■ **Assignment**: Quote verbatim the span of lines that begins the listing below and closes with the line containing "row.append(bm.verts.new((p.x * side, p.y, p.z)))".

■ **Given data**:

***

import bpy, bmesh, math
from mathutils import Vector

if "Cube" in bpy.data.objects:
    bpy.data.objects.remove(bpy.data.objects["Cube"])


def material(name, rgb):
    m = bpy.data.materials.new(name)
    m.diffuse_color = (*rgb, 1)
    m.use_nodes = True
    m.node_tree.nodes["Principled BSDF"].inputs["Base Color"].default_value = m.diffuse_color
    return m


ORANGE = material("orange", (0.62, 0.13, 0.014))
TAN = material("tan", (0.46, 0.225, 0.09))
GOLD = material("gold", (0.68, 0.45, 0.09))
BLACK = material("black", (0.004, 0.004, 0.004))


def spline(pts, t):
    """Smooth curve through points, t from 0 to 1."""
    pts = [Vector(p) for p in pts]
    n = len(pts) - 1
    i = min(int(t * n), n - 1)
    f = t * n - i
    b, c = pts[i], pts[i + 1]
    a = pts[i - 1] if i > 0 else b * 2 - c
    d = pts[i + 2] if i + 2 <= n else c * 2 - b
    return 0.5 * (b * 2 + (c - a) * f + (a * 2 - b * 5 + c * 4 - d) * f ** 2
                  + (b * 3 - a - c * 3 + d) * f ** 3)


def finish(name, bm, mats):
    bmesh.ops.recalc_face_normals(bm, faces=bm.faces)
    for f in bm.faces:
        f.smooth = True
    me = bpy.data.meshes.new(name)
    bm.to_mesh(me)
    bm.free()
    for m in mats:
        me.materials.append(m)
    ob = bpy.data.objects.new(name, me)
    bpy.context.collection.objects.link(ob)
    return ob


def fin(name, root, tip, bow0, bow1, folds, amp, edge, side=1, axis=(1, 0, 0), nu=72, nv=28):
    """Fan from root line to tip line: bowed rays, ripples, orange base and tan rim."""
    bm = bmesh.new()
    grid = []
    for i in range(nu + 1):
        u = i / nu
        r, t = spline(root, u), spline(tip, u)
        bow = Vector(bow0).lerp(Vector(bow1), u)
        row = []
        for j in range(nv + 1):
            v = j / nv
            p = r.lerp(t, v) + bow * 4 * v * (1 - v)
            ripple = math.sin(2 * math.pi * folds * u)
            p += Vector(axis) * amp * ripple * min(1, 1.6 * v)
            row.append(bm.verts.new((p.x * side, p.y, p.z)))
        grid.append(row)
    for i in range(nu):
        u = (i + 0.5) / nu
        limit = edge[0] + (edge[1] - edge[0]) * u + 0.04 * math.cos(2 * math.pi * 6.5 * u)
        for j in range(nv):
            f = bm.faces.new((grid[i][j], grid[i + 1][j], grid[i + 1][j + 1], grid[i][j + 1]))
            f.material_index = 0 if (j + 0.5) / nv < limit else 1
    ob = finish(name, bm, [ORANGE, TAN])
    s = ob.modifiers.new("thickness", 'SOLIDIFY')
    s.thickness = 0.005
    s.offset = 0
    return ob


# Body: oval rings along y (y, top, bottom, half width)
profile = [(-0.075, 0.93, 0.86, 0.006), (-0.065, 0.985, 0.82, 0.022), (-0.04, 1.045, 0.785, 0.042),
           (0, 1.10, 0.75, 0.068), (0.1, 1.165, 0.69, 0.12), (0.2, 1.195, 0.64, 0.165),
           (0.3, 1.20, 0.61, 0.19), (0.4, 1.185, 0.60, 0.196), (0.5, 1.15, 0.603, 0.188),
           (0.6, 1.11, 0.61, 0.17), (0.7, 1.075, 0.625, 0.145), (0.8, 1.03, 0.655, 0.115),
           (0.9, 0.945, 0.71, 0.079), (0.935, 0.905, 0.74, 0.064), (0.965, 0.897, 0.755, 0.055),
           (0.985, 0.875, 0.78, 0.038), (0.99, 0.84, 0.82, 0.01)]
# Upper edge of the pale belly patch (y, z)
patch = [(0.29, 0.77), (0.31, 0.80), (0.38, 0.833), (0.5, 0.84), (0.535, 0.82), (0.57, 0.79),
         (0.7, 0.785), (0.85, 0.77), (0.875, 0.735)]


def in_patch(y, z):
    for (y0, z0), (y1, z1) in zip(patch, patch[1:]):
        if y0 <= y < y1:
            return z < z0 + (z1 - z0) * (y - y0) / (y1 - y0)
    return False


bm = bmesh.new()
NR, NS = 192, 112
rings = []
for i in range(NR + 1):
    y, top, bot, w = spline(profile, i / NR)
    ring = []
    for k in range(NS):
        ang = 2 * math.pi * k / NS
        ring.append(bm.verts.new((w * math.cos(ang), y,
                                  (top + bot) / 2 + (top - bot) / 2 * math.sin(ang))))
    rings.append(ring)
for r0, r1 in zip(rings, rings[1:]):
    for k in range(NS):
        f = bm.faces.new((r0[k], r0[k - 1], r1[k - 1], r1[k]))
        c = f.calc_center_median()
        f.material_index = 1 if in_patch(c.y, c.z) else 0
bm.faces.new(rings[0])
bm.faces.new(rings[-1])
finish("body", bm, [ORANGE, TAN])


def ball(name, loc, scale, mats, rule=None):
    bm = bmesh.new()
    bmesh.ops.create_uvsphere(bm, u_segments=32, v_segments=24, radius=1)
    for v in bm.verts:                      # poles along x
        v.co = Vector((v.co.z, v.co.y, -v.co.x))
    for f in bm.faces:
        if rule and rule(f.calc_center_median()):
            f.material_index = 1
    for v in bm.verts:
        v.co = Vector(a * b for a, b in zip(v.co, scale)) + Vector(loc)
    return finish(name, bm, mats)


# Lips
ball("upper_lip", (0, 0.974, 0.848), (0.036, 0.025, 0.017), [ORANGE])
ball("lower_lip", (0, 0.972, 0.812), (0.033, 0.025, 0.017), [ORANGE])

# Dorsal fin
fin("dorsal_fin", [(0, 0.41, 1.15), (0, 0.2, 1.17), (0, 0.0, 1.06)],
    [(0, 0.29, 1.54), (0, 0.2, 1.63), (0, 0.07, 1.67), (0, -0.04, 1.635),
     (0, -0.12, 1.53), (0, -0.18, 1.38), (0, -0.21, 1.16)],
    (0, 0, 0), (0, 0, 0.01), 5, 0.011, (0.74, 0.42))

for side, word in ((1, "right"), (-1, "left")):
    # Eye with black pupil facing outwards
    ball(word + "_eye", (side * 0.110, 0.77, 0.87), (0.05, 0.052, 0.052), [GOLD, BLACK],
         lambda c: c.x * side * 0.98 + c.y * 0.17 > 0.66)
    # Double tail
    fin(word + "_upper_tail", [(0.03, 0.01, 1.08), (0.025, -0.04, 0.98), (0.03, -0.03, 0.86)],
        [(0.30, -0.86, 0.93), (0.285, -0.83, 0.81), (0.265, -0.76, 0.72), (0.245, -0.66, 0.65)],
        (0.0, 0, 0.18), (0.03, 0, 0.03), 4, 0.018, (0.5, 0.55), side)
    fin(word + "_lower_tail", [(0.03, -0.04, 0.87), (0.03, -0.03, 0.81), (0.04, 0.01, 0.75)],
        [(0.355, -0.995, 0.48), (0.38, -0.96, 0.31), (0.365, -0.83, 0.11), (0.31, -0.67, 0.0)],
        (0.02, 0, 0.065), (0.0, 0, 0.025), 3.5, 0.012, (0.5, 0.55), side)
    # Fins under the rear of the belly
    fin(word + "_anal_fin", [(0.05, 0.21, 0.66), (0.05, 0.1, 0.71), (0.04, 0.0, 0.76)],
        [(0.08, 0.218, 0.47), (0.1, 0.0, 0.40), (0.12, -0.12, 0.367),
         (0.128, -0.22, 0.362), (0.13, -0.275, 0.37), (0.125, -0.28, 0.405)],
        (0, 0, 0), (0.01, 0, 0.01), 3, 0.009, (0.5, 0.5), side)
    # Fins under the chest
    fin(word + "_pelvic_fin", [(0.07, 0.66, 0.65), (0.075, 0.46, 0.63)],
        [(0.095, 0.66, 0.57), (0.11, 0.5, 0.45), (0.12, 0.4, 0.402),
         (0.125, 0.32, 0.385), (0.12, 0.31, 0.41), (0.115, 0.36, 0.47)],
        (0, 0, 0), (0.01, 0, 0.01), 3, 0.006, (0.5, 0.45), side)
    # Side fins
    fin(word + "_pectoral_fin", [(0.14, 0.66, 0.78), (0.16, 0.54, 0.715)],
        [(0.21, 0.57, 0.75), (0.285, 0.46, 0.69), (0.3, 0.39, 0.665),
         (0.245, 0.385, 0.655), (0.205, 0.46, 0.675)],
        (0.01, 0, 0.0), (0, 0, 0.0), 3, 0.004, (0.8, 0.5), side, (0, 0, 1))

***

■ **Result of this task**:
import bpy, bmesh, math
from mathutils import Vector

if "Cube" in bpy.data.objects:
    bpy.data.objects.remove(bpy.data.objects["Cube"])


def material(name, rgb):
    m = bpy.data.materials.new(name)
    m.diffuse_color = (*rgb, 1)
    m.use_nodes = True
    m.node_tree.nodes["Principled BSDF"].inputs["Base Color"].default_value = m.diffuse_color
    return m


ORANGE = material("orange", (0.62, 0.13, 0.014))
TAN = material("tan", (0.46, 0.225, 0.09))
GOLD = material("gold", (0.68, 0.45, 0.09))
BLACK = material("black", (0.004, 0.004, 0.004))


def spline(pts, t):
    """Smooth curve through points, t from 0 to 1."""
    pts = [Vector(p) for p in pts]
    n = len(pts) - 1
    i = min(int(t * n), n - 1)
    f = t * n - i
    b, c = pts[i], pts[i + 1]
    a = pts[i - 1] if i > 0 else b * 2 - c
    d = pts[i + 2] if i + 2 <= n else c * 2 - b
    return 0.5 * (b * 2 + (c - a) * f + (a * 2 - b * 5 + c * 4 - d) * f ** 2
                  + (b * 3 - a - c * 3 + d) * f ** 3)


def finish(name, bm, mats):
    bmesh.ops.recalc_face_normals(bm, faces=bm.faces)
    for f in bm.faces:
        f.smooth = True
    me = bpy.data.meshes.new(name)
    bm.to_mesh(me)
    bm.free()
    for m in mats:
        me.materials.append(m)
    ob = bpy.data.objects.new(name, me)
    bpy.context.collection.objects.link(ob)
    return ob


def fin(name, root, tip, bow0, bow1, folds, amp, edge, side=1, axis=(1, 0, 0), nu=72, nv=28):
    """Fan from root line to tip line: bowed rays, ripples, orange base and tan rim."""
    bm = bmesh.new()
    grid = []
    for i in range(nu + 1):
        u = i / nu
        r, t = spline(root, u), spline(tip, u)
        bow = Vector(bow0).lerp(Vector(bow1), u)
        row = []
        for j in range(nv + 1):
            v = j / nv
            p = r.lerp(t, v) + bow * 4 * v * (1 - v)
            ripple = math.sin(2 * math.pi * folds * u)
            p += Vector(axis) * amp * ripple * min(1, 1.6 * v)
            row.append(bm.verts.new((p.x * side, p.y, p.z)))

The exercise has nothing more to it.